>>>

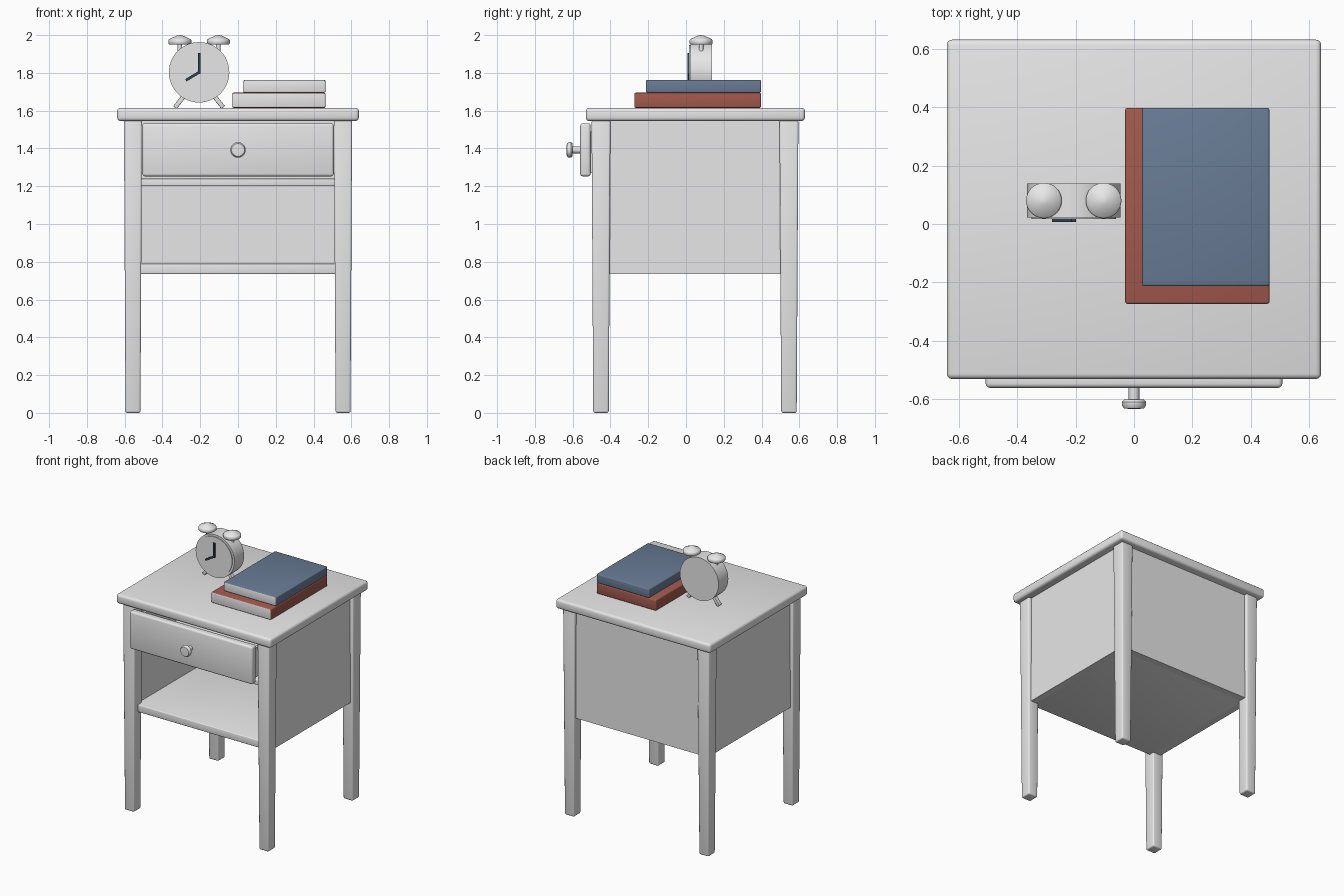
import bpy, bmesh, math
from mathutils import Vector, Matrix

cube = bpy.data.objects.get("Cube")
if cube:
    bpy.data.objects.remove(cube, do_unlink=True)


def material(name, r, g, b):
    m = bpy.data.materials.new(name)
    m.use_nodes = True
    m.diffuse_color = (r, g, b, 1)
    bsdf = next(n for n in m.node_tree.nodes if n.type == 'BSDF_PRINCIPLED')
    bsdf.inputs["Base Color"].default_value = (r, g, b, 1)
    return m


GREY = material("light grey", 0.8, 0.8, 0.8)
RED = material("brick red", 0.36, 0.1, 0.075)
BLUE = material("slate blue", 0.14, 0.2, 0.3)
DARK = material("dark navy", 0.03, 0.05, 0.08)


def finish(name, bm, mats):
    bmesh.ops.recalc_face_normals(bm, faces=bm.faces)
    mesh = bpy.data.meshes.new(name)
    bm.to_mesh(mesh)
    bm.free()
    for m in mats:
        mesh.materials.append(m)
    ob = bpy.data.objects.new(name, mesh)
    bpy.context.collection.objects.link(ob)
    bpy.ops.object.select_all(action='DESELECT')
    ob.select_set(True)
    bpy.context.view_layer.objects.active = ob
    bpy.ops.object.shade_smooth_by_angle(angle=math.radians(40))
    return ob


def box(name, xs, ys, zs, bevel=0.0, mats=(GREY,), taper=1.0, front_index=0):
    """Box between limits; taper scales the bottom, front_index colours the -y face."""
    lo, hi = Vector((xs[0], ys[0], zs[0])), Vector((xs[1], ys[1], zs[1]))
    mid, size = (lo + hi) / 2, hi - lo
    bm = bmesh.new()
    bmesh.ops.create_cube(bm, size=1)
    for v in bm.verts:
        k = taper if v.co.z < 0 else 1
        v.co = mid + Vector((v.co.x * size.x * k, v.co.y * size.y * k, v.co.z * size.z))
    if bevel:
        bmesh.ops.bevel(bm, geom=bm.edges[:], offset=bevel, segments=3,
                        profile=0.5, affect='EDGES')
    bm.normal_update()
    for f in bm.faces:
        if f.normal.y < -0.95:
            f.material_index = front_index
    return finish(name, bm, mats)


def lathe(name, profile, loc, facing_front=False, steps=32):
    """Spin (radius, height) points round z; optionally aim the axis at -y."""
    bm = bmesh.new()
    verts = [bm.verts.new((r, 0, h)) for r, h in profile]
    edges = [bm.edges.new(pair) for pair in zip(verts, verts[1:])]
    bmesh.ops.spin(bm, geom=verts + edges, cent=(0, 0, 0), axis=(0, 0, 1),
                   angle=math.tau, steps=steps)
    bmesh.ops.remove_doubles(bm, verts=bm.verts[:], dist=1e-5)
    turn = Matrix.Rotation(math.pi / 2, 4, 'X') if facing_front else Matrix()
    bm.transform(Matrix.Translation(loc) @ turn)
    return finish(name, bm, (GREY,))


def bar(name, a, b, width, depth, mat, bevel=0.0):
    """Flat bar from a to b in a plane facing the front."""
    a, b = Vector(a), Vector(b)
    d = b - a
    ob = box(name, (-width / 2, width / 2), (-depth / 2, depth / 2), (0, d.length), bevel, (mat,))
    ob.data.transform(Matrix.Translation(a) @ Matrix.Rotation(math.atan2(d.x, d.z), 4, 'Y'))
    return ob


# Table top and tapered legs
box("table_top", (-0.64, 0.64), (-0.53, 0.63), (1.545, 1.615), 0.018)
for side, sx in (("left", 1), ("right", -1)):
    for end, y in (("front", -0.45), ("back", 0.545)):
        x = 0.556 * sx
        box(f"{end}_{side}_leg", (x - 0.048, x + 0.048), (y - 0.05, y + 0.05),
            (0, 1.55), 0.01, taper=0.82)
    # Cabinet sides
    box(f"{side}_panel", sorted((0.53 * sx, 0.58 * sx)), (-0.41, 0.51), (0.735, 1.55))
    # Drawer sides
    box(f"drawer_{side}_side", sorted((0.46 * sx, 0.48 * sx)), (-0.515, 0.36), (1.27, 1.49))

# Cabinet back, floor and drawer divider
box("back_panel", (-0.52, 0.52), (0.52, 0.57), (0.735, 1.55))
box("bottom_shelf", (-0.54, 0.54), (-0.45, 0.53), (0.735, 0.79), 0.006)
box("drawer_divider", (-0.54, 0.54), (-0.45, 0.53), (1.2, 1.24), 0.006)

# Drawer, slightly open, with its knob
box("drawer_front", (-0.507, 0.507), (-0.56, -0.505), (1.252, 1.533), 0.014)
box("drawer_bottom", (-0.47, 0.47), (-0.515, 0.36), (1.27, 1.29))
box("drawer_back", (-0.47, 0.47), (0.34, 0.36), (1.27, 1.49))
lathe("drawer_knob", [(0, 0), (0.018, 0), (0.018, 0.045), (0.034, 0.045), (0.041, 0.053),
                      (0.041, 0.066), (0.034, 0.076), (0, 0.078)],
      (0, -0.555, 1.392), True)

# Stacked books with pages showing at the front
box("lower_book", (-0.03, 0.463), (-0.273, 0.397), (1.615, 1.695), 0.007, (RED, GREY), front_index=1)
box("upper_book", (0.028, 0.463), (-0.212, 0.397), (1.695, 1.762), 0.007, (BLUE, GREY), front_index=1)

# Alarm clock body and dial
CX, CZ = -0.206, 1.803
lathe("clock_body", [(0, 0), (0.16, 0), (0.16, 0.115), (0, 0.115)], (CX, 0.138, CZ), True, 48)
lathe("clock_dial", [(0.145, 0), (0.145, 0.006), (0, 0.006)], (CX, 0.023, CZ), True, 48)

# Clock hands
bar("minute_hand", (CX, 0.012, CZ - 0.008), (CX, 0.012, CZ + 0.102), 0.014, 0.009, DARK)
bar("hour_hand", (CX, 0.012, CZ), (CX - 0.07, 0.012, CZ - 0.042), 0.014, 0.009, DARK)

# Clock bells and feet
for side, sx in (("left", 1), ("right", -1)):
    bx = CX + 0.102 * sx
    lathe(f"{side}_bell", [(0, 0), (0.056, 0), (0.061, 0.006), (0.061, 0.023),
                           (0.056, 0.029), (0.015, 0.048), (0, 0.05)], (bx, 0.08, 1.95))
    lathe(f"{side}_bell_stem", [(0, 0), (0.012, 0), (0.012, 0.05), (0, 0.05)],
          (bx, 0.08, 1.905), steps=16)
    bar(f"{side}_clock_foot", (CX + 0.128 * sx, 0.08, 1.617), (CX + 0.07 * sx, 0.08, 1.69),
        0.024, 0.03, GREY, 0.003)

<<<

▶ _YOUR GOAL_
Give back, exactly as written, the stretch from the line with "turn = Matrix.Rotation(math.pi" through the line with "a plane facing", and no other lines from the records above.

▶ _EXERCISE RESPONSE_
    turn = Matrix.Rotation(math.pi / 2, 4, 'X') if facing_front else Matrix()
    bm.transform(Matrix.Translation(loc) @ turn)
    return finish(name, bm, (GREY,))


def bar(name, a, b, width, depth, mat, bevel=0.0):
    """Flat bar from a to b in a plane facing the front."""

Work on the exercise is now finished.